The National Terrorism Advisory System Bulletin said the United States faces a "heightened threat environment" from both domestic terrorists "and those inspired or motivated by foreign terrorists and other malign foreign influences."
It cited increased use of "online forums to influence and spread violent extremist narratives and promote violent activity."
The new advisory updated a January alert following the attack on the US Congress by supporters of then-president Donald Trump, when DHS said the country faced "increasingly complex and volatile" threats from anti-government and racially motivated extremists, often stirred up by online influence from abroad.
The bulletin had already been amended in May, with DHS warning violent extremists could exploit the easing of Covid-19 restrictions to conduct attacks.
"Extremists may seek to exploit the emergence of Covid-19 variants by viewing the potential re-establishment of public health restrictions across the United States as a rationale to conduct attacks," the DHS advisory said, adding that "pandemic-related stressors... may contribute to more violence this year."
Despite a rapid vaccination program, coronavirus case numbers have increased sharply in recent months in the United States due to the spread of the Delta variant, prompting new health measures.
The advisory, which expires on November 11, also noted that in the lead-up to the 20th anniversary of the September 11 attacks, the Yemeni branch of Al-Qaeda, Al-Qaeda in the Arabian Peninsula (AQAP), had put out an English-language version of its propaganda "Inspire" magazine for the first time in over four years.
This "demonstrates that foreign terrorist organizations continue efforts to inspire US-based individuals susceptible to violent extremist influences," DHS said.
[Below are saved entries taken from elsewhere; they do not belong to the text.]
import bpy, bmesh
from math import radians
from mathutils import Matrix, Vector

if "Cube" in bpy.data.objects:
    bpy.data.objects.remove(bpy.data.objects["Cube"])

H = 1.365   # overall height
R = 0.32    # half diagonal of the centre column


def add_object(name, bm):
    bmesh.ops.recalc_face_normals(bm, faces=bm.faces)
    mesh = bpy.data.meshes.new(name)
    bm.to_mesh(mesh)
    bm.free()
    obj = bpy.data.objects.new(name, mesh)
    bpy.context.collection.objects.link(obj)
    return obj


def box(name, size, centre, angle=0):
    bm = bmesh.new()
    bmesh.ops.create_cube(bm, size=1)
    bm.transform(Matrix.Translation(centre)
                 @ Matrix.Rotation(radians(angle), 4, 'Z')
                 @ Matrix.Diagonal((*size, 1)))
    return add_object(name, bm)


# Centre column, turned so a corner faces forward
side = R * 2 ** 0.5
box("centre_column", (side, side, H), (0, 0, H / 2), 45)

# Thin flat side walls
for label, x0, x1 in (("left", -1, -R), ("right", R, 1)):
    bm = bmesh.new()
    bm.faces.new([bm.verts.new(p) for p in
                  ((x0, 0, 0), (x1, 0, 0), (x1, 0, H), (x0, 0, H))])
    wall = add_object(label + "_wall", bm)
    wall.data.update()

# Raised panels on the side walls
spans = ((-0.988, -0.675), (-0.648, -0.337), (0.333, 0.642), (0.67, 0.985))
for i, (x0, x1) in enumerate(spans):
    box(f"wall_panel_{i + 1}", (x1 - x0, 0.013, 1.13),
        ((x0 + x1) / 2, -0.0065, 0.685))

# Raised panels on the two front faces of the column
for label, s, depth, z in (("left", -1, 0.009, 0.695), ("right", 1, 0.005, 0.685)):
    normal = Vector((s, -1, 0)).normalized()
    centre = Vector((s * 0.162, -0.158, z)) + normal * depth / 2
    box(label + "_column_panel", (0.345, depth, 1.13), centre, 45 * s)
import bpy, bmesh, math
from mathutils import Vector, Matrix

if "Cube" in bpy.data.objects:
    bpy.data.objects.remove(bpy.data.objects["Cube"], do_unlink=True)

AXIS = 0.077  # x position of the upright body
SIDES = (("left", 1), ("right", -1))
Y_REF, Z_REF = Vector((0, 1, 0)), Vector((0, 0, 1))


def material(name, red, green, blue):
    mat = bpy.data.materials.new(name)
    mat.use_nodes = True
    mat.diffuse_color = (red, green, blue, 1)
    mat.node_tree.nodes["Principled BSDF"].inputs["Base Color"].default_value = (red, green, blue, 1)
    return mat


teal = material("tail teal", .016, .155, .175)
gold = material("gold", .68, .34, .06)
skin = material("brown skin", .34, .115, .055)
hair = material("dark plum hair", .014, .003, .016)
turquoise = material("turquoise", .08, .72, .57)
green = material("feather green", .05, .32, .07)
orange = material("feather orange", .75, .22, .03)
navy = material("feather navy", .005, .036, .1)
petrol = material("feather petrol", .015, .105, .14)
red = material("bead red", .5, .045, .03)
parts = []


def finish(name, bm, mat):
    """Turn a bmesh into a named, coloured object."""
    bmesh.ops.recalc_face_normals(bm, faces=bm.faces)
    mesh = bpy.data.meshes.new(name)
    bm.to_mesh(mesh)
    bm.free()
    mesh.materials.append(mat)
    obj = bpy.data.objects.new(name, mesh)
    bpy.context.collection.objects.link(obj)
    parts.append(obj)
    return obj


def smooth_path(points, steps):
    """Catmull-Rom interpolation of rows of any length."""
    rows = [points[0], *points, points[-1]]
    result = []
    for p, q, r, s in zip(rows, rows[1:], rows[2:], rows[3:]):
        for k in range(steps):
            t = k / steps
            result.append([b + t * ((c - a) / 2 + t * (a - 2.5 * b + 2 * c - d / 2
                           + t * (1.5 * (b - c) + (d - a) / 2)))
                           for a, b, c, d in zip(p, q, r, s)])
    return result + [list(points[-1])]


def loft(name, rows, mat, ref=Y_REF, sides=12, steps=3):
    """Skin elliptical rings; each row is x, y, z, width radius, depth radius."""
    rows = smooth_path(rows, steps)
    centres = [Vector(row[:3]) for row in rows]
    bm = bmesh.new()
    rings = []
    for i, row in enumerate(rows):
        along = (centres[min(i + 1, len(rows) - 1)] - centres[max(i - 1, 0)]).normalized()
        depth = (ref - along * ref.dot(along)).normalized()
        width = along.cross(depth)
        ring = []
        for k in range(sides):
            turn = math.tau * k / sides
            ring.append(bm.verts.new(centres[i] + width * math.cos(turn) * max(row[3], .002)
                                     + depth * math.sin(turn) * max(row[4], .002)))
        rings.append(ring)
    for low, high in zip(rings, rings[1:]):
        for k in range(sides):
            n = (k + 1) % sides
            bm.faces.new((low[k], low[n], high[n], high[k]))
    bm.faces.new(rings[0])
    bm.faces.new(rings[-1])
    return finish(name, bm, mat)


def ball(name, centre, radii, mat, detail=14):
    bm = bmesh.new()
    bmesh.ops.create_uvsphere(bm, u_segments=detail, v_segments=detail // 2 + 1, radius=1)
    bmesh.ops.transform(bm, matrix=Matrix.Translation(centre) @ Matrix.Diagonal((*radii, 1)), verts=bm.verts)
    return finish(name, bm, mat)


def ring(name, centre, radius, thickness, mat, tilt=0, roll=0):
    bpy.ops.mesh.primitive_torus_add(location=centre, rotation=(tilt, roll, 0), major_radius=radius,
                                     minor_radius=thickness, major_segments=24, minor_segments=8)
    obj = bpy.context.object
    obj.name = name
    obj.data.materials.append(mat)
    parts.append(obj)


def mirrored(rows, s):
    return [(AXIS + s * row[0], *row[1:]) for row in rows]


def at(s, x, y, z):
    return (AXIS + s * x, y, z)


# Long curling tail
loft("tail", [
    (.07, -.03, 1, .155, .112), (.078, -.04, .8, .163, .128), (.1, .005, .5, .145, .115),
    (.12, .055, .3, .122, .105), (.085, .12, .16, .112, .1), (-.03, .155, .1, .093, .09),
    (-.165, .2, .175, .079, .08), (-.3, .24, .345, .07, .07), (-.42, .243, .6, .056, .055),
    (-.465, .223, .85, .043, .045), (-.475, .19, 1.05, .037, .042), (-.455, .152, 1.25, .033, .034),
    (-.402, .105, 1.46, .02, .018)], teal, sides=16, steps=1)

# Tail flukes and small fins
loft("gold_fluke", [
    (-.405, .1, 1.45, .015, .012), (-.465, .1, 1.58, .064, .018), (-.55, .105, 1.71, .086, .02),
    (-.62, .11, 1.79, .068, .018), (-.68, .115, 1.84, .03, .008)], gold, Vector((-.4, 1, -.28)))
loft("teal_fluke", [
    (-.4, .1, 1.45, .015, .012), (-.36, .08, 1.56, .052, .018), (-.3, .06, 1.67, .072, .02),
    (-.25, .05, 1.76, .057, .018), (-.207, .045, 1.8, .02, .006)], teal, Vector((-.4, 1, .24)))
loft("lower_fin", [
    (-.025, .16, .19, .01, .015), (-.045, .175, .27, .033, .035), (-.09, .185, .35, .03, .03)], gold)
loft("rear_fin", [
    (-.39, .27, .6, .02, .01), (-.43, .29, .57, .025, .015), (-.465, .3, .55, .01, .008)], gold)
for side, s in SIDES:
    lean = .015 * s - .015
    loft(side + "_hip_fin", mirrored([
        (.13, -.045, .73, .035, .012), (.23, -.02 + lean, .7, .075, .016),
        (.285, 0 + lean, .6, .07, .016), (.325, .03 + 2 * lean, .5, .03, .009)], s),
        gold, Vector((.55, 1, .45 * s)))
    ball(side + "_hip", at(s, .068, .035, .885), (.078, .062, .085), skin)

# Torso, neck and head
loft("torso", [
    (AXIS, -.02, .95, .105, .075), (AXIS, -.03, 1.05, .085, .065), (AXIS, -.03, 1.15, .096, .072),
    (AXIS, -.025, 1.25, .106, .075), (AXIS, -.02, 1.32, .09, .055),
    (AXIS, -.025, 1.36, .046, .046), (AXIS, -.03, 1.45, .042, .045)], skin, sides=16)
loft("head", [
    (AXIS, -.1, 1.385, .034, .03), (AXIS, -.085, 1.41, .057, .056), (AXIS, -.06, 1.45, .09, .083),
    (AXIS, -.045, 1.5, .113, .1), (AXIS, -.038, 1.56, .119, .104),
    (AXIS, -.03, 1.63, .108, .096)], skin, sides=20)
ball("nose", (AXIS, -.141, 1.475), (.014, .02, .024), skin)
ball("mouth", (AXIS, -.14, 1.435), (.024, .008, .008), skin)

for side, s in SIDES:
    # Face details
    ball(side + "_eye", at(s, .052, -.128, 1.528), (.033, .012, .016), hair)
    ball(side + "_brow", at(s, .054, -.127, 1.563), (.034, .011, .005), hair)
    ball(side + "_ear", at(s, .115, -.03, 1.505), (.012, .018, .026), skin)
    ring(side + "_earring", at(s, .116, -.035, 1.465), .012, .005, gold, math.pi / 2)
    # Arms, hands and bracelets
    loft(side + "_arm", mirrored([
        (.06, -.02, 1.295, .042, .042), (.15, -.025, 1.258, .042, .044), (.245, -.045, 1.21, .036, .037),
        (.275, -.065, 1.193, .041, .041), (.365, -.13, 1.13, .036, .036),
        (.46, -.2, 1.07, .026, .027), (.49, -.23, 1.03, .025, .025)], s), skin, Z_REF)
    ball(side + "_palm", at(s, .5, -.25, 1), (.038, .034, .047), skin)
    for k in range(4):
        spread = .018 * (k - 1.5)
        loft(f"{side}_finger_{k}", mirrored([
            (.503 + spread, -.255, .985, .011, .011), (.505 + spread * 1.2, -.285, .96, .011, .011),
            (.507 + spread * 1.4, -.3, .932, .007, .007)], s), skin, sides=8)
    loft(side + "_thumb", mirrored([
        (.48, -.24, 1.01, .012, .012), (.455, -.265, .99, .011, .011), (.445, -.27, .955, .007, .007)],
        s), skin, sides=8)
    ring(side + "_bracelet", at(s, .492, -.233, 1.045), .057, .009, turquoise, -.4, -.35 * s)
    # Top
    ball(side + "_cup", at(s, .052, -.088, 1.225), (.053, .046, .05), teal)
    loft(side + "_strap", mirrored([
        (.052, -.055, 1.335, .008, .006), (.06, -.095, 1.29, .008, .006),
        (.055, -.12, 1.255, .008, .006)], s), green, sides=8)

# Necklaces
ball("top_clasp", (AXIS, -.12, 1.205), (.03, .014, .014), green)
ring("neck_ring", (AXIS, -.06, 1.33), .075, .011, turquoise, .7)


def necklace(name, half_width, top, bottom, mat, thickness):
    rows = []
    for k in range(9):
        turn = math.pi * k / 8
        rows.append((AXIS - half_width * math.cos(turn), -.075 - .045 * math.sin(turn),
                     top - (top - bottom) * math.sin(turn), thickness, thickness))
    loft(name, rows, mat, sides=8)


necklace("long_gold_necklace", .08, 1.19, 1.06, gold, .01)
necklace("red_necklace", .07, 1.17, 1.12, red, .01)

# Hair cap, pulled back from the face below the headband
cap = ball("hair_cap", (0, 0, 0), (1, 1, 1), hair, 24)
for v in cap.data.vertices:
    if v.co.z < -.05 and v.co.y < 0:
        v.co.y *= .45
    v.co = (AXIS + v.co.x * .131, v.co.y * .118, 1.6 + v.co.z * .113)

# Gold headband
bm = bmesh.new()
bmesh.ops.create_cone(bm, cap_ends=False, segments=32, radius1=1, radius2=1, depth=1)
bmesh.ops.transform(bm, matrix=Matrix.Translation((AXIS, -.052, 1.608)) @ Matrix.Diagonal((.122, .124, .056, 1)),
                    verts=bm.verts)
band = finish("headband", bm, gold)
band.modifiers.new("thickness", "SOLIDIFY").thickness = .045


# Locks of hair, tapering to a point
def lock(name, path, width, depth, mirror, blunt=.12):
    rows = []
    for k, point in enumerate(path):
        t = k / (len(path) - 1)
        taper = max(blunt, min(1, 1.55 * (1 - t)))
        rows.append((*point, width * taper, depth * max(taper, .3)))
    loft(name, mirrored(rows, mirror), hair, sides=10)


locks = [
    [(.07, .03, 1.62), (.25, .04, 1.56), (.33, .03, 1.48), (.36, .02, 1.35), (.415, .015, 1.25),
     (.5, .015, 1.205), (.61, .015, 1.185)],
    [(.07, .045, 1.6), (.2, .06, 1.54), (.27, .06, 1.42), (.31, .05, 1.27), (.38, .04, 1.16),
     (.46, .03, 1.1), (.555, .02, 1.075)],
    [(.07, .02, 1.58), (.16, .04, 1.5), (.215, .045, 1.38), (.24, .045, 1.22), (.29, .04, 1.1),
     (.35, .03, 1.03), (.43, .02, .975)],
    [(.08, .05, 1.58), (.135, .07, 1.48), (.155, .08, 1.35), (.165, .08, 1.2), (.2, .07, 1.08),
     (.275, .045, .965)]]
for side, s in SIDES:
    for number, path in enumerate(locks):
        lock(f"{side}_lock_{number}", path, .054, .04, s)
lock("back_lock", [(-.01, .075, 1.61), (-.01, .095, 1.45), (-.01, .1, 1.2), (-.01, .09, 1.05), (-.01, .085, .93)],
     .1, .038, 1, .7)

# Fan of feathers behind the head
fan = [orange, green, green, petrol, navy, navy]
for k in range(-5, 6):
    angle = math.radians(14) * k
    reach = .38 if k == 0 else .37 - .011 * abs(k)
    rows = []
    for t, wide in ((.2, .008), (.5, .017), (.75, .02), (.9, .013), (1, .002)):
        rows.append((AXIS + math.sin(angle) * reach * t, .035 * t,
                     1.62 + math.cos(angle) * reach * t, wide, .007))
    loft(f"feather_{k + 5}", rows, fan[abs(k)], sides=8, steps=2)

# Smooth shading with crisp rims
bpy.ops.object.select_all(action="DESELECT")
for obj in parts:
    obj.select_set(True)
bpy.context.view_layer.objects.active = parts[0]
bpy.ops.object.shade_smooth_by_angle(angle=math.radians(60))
The United States, which considers AQAP the terror group's most dangerous branch, has carried out a campaign of drone strikes against its fighters in Yemen since soon after the 9/11 attacks.